As briefly discussed before the value of the electrical conductivity of a soil depends on a large number of soil properties. Soil properties which influence electrical conductivity include
The fact that this list is so long is both good and bad. It is good because - at least in theory - we can relate electrical property distributions to many soil properties of interest. It is bad because the fact that electrical property depends on so many soil properties means that we can rarely say anything about a single soil property. As discussed in more detail in the section on Timelapse Electrical Resistivity one exception to this is in timelapse geophysical studies: in such studies we can (for cases where the geological matrix, mineralogy and microbiology remain the same) sometimes make statements about the behaviour of a single property of interest.
A common wish is for a way in which we can transform electrical properties into rock physics properties.

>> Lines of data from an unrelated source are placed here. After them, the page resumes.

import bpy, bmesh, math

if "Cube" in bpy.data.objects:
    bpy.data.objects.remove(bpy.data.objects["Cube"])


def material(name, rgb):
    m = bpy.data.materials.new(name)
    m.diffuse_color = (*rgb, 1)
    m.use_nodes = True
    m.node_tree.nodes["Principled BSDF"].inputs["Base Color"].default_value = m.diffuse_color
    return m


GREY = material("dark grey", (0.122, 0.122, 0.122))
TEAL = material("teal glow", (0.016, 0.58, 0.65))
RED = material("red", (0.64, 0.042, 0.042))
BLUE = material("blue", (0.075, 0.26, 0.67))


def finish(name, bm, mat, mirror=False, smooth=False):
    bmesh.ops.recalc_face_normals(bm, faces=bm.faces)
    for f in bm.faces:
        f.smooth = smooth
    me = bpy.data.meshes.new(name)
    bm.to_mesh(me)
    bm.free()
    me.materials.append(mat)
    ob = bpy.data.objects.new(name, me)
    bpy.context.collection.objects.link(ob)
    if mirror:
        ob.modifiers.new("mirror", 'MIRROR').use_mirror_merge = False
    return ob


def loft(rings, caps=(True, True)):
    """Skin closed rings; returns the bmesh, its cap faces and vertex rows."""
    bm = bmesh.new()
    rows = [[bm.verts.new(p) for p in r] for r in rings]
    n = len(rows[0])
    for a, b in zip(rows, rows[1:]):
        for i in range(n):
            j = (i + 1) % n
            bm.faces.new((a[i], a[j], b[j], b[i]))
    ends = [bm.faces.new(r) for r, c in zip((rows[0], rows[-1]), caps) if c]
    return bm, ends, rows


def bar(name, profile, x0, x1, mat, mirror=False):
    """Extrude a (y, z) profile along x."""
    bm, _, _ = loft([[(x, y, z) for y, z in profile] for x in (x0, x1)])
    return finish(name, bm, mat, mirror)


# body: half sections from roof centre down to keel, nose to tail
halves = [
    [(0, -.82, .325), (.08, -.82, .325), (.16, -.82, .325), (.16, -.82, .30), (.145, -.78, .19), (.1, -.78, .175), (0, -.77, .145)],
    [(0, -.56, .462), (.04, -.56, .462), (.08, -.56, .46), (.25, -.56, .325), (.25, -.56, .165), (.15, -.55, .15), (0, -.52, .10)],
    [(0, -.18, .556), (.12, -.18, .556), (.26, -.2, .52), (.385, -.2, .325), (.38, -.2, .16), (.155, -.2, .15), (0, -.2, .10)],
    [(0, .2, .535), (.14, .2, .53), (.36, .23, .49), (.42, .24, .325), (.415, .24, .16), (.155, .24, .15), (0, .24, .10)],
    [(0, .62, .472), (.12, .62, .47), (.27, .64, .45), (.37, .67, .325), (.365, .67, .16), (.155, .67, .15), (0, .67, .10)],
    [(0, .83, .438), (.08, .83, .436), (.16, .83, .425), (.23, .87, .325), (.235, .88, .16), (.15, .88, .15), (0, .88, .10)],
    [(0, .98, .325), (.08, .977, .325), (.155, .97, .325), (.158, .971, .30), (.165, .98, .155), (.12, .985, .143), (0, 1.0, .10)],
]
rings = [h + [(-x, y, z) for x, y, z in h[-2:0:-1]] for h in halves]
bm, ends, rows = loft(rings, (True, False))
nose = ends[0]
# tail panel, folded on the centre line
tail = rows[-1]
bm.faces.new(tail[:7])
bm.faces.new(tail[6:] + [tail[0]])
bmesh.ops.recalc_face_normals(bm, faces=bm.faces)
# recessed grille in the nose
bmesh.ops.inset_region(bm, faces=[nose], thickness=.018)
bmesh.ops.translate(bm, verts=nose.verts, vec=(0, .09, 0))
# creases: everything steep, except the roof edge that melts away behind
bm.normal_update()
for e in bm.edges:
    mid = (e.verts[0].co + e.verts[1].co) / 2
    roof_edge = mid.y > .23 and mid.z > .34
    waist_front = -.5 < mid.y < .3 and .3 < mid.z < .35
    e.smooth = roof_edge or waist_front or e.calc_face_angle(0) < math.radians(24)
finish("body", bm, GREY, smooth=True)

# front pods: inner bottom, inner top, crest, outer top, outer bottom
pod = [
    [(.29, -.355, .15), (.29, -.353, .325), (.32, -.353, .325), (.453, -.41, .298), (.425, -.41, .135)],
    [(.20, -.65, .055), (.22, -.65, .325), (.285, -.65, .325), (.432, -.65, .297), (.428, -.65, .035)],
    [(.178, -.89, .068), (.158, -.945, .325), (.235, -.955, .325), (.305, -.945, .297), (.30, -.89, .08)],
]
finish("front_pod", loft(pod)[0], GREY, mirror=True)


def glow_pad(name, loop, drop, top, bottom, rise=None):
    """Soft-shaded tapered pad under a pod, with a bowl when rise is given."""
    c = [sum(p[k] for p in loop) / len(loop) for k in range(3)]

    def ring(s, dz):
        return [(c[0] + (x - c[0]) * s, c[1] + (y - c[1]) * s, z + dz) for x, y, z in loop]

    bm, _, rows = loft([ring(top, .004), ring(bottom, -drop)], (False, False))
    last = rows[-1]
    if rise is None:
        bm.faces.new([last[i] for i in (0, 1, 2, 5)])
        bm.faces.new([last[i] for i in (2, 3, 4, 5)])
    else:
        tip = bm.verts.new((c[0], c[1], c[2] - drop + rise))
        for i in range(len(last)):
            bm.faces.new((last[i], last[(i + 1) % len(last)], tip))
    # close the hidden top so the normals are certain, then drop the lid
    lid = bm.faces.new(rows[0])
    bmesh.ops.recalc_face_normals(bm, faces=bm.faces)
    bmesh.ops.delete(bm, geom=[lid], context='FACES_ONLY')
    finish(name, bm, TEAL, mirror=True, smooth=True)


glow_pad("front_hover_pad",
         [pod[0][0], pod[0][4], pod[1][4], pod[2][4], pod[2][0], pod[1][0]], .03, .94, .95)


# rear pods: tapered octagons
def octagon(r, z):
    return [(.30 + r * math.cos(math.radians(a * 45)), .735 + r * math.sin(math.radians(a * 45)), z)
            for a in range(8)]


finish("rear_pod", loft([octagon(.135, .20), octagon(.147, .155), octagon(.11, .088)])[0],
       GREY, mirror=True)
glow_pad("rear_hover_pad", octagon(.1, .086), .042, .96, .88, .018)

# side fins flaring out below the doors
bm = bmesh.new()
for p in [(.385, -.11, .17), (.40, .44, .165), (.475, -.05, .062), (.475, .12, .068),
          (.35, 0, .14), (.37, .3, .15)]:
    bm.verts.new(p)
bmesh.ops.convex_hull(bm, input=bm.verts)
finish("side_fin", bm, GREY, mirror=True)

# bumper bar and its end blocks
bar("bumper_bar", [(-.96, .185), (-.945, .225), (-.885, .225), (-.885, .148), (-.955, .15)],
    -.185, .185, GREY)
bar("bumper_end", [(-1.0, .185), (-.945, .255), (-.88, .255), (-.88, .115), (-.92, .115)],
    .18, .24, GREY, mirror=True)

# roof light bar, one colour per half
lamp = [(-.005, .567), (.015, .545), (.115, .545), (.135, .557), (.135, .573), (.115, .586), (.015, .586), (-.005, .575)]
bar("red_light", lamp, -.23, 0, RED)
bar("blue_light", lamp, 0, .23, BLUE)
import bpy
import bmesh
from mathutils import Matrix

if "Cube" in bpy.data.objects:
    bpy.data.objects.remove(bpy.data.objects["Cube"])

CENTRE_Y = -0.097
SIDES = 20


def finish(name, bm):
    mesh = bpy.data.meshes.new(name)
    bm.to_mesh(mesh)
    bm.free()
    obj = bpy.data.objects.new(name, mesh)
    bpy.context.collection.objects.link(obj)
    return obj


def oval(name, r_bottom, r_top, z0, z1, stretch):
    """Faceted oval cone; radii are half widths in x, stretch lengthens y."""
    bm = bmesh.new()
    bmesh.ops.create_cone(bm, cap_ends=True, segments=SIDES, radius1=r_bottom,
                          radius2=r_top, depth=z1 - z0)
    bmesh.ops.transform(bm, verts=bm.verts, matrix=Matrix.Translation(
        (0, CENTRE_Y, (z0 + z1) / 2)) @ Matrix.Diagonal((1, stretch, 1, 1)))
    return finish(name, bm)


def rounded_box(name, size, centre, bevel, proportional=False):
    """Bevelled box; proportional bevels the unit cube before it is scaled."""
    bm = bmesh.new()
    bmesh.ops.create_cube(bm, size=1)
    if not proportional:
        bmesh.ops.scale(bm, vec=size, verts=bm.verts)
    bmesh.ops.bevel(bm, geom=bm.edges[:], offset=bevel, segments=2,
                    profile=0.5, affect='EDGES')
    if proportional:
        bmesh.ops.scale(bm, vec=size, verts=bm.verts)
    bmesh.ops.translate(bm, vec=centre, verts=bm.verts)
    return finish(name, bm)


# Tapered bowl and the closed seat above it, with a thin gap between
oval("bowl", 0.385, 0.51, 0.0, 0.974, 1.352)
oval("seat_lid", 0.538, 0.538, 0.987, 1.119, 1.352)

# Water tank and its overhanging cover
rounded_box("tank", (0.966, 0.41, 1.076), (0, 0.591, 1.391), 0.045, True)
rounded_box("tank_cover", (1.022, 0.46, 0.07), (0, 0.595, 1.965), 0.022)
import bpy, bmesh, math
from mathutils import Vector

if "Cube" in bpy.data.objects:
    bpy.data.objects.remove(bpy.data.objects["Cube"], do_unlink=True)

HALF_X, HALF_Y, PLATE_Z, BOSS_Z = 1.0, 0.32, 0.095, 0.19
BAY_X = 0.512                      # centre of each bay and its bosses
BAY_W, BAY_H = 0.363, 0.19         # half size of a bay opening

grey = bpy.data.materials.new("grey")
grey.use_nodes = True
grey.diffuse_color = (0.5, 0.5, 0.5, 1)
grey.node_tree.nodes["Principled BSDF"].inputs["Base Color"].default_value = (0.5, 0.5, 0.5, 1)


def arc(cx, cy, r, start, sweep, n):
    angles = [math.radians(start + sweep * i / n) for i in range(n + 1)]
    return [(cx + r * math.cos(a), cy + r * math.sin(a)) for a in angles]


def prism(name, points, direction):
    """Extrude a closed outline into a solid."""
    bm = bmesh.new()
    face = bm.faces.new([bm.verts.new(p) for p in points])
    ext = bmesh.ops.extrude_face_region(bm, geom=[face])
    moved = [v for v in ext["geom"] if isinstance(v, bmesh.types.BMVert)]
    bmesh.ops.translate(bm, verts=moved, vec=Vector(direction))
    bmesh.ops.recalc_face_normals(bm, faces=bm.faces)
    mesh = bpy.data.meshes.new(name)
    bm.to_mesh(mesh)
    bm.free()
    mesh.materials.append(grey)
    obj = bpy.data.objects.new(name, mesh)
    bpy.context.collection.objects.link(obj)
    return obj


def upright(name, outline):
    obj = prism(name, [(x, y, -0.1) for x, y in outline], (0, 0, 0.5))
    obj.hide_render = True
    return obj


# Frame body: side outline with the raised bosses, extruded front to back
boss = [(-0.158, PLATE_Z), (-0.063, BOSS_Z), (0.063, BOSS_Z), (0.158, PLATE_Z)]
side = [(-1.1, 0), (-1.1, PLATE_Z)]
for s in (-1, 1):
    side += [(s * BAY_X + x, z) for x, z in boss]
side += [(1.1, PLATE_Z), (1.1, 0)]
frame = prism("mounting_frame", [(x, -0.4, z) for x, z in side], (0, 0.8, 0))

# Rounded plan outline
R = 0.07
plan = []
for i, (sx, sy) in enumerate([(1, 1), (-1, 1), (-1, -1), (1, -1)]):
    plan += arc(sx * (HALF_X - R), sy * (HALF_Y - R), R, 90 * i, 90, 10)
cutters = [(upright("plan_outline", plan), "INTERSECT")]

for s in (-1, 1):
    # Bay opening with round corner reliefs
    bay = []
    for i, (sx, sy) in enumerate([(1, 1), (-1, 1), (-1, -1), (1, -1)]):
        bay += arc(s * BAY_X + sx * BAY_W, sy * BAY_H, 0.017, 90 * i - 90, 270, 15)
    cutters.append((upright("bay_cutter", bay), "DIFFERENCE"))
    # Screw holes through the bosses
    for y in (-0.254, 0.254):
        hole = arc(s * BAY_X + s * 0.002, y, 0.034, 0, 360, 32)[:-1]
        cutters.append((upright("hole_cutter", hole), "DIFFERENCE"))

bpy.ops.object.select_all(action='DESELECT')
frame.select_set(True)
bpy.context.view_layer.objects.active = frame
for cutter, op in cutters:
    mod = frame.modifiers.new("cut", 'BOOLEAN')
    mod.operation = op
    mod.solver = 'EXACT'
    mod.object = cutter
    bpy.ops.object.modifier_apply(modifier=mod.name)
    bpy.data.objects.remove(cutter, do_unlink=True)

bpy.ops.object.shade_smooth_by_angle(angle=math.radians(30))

Such a transformation (known as a petrophysics transform) can be generated if we have sufficient point measurements of electrical properties in the subsurface (generally from cores) in addition to the electrical resistivity image.
However, it turns out that - under certain conditions - we can use an experimentally derived relationship called Archies law. This law states that if no metals are present the resistivity of a formation will relate to the volume and conductivity of water in the soil. As the groundwater conducts through its ions, its conductivity will depends strongly on the total dissolved solids. Archies law holds for a porous, clay-free medium whose matrix is non-conducting.